BEAVERTON -- Isaiah Langley was backpedaling on the turf at the Ronaldo Field at the Nike Headquarters on Tuesday afternoon when he noticed the ball sailing toward the receiver he was covering. So Langley, a cornerback from California and an Oregon target in the class of 2015, bolted in and tipped the pass away in the one-on-one drill.
Before Langley could celebrate his nifty play, though, a new mentor met him a quick bit of criticism.
"Hey man, if you want to make minimum wage keep doing that," said Seattle Seahawks cornerback Richard Sherman, who served as a coach at Nike's The Opening. "But as a cornerback in the NFL, you got to catch the ball."
And while the Pro Bowl cornerback leveled his critique, Langley couldn't help but feel tremendous pride. Langley, like many of the nation's other defensive backs at The Opening, took advantage of the opportunity learn from Sherman and Cardinals Tyrann Mathieu on a toasty afternoon in Beaverton.
Former Indianapolis Colts coach Tony Dungy was in attendance at the Nike Headquarters, too, and he spoke to the players in attendance at the end of an afternoon training session.
"It was a pretty cool experience," said Mook Reynolds, a four-star cornerback committed to Virginia Tech. "Guys who coach in the NFL coach the best, guys who play in the NFL play against the best. Getting the insight from them and taking the experience they've earned and giving it to us, I'm pretty sure made me a better player."
Marvell Tell, a four-star safety strongly considering Oregon, said that Mathieu and Sherman were two of his favorite players in the NFL.
"Those are people we all look up to as football players," Tell said.
Mathieu spoke to the defensive backs early in the afternoon during a break in training and Richard Sherman hit the field a bit later — and was especially vocal when he did. The attendees said Sherman was constantly providing tips on footwork and head positioning, and the Super Bowl champion often sprinted onto the field to congratulate cornerbacks who kept receivers from breaking free.
Langley and Reynolds both admired Sherman's passion, and hoped to model their game after the NFL star.
"He's a dawg.

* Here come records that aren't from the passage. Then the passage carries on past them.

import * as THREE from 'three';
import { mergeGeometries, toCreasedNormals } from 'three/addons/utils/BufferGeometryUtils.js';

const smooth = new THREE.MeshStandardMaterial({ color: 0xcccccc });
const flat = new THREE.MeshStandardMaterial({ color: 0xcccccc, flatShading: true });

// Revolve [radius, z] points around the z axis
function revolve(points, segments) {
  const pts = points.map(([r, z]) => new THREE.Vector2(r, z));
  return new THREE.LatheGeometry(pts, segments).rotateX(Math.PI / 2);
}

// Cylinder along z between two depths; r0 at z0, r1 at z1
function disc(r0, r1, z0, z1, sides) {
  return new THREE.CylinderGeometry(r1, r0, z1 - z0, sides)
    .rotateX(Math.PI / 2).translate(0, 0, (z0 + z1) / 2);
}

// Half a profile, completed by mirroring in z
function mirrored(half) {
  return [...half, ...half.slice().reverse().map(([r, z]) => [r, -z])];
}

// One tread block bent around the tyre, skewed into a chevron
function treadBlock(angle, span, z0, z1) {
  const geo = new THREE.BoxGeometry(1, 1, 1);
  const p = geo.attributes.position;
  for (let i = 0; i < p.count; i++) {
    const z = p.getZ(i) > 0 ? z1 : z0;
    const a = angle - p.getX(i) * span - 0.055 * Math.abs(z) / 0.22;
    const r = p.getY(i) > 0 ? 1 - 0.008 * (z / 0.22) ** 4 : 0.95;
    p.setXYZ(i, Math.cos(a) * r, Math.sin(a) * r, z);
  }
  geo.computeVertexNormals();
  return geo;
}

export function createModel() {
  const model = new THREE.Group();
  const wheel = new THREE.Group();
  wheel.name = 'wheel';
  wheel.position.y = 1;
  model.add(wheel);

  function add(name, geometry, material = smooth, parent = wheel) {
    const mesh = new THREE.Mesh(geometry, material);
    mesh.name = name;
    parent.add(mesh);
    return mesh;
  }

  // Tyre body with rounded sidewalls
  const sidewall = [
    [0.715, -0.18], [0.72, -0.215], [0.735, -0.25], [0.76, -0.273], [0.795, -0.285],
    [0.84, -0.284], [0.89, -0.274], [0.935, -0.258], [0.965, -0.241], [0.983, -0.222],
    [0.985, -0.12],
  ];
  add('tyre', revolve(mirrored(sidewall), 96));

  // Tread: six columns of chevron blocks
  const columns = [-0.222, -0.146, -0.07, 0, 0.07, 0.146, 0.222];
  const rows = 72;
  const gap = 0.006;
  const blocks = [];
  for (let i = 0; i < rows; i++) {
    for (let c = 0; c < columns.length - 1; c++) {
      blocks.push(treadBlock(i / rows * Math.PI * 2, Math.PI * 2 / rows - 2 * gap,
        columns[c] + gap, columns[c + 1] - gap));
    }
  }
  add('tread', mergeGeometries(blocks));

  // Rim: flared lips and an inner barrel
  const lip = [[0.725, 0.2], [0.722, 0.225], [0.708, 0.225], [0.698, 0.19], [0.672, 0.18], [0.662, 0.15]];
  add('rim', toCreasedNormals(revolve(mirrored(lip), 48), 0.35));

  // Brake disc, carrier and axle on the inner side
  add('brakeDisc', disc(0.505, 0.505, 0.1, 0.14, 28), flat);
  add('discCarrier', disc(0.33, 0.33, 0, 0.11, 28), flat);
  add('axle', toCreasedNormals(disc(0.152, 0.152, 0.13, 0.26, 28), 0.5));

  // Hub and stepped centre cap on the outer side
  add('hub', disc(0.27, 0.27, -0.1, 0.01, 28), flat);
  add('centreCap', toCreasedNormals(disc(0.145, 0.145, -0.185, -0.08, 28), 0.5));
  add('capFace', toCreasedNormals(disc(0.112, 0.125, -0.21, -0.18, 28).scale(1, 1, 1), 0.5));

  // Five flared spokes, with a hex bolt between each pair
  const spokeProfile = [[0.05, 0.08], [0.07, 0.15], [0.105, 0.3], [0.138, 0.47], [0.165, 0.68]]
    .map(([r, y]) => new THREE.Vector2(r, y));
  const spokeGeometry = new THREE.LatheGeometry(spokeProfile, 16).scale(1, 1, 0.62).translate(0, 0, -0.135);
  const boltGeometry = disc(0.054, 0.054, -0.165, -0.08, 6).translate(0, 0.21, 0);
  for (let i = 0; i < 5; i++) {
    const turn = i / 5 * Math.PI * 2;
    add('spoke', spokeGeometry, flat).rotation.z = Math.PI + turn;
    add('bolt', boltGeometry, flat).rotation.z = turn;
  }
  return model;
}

He plays with a lot of intensity, a lot of fire," Reynolds said. "I don't talk as much as he does, but he is a great player."
For Langley, who decided to commit to playing cornerback in college instead of wide receiver after his first visit to Oregon, being around players like Sherman and Mathieu make him believe he made the right choice. Sherman's going to be on the cover of the NFL Madden video game this year, and Mathieu was a Heisman Trophy finalist at LSU.
So Langley could glance to the sideline Tuesday afternoon for proof that defensive players can garner praise and make an impact on the field.
"Those are just my two favorite players hands down," Langley said. "Sherman was talking to me and coaching me up. It was a wonderful experience."
Tell feels the same way. The Ducks recruit remembered a play Tuesday when he got beat by a receiver and turned his head to try and time the pass coming his way.
Afterward, Sherman told Tell that he did the wrong thing. Instead, Tell should have sprinted to catch up to the receiver and turned to look only after the offensive player did.
Tell said he's a humble, coachable player. If any coach had given him that advice, the California native said he would have listened.
But even so, when Sherman tossed out his opinion, Tell was a touch more focused than usual.
"I know he's in the same spot I want to be in in the future," Tell said. "So I definitely take in his words."
By Aaron Kasinitz